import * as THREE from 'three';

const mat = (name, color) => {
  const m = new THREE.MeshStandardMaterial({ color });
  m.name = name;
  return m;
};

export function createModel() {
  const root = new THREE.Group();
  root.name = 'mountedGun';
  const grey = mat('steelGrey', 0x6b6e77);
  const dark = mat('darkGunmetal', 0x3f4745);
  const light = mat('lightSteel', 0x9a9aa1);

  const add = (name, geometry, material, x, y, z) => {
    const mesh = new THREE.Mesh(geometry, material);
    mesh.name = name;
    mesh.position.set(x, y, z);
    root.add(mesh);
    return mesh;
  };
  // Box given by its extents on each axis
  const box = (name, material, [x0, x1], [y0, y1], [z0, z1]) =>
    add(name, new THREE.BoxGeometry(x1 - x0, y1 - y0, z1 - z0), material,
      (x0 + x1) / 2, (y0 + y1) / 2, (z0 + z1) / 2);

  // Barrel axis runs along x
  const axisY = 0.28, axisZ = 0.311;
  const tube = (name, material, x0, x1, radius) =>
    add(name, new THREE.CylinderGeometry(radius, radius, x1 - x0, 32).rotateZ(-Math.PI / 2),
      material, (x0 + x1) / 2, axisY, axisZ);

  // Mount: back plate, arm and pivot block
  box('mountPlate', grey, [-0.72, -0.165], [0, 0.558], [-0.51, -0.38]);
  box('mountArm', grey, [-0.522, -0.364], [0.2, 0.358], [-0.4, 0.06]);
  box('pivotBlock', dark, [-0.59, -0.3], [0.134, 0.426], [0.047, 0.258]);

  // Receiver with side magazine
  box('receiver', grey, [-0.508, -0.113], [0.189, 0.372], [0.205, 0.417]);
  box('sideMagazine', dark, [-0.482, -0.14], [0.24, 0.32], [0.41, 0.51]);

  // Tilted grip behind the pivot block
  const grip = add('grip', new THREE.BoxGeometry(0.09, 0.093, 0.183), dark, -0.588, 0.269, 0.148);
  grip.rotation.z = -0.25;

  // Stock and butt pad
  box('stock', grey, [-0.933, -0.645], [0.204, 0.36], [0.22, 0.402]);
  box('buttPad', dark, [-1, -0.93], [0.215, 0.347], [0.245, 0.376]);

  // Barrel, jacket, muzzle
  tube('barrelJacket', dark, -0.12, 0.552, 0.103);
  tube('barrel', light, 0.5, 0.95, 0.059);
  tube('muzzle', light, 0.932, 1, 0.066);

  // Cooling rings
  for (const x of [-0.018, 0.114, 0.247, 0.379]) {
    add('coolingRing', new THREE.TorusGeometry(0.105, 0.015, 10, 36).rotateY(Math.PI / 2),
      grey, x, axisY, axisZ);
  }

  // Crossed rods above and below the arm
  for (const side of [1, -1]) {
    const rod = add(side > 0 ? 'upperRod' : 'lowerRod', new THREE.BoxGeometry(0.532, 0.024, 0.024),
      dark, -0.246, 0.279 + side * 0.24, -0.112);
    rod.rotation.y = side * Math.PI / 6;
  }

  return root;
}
▬▬▬
*WORK REQUIRED*. Reproduce the whole listing so that each line matches the original exactly.

*WRITTEN ANSWER*.
import * as THREE from 'three';

const mat = (name, color) => {
  const m = new THREE.MeshStandardMaterial({ color });
  m.name = name;
  return m;
};

export function createModel() {
  const root = new THREE.Group();
  root.name = 'mountedGun';
  const grey = mat('steelGrey', 0x6b6e77);
  const dark = mat('darkGunmetal', 0x3f4745);
  const light = mat('lightSteel', 0x9a9aa1);

  const add = (name, geometry, material, x, y, z) => {
    const mesh = new THREE.Mesh(geometry, material);
    mesh.name = name;
    mesh.position.set(x, y, z);
    root.add(mesh);
    return mesh;
  };
  // Box given by its extents on each axis
  const box = (name, material, [x0, x1], [y0, y1], [z0, z1]) =>
    add(name, new THREE.BoxGeometry(x1 - x0, y1 - y0, z1 - z0), material,
      (x0 + x1) / 2, (y0 + y1) / 2, (z0 + z1) / 2);

  // Barrel axis runs along x
  const axisY = 0.28, axisZ = 0.311;
  const tube = (name, material, x0, x1, radius) =>
    add(name, new THREE.CylinderGeometry(radius, radius, x1 - x0, 32).rotateZ(-Math.PI / 2),
      material, (x0 + x1) / 2, axisY, axisZ);

  // Mount: back plate, arm and pivot block
  box('mountPlate', grey, [-0.72, -0.165], [0, 0.558], [-0.51, -0.38]);
  box('mountArm', grey, [-0.522, -0.364], [0.2, 0.358], [-0.4, 0.06]);
  box('pivotBlock', dark, [-0.59, -0.3], [0.134, 0.426], [0.047, 0.258]);

  // Receiver with side magazine
  box('receiver', grey, [-0.508, -0.113], [0.189, 0.372], [0.205, 0.417]);
  box('sideMagazine', dark, [-0.482, -0.14], [0.24, 0.32], [0.41, 0.51]);

  // Tilted grip behind the pivot block
  const grip = add('grip', new THREE.BoxGeometry(0.09, 0.093, 0.183), dark, -0.588, 0.269, 0.148);
  grip.rotation.z = -0.25;

  // Stock and butt pad
  box('stock', grey, [-0.933, -0.645], [0.204, 0.36], [0.22, 0.402]);
  box('buttPad', dark, [-1, -0.93], [0.215, 0.347], [0.245, 0.376]);

  // Barrel, jacket, muzzle
  tube('barrelJacket', dark, -0.12, 0.552, 0.103);
  tube('barrel', light, 0.5, 0.95, 0.059);
  tube('muzzle', light, 0.932, 1, 0.066);

  // Cooling rings
  for (const x of [-0.018, 0.114, 0.247, 0.379]) {
    add('coolingRing', new THREE.TorusGeometry(0.105, 0.015, 10, 36).rotateY(Math.PI / 2),
      grey, x, axisY, axisZ);
  }

  // Crossed rods above and below the arm
  for (const side of [1, -1]) {
    const rod = add(side > 0 ? 'upperRod' : 'lowerRod', new THREE.BoxGeometry(0.532, 0.024, 0.024),
      dark, -0.246, 0.279 + side * 0.24, -0.112);
    rod.rotation.y = side * Math.PI / 6;
  }

  return root;
}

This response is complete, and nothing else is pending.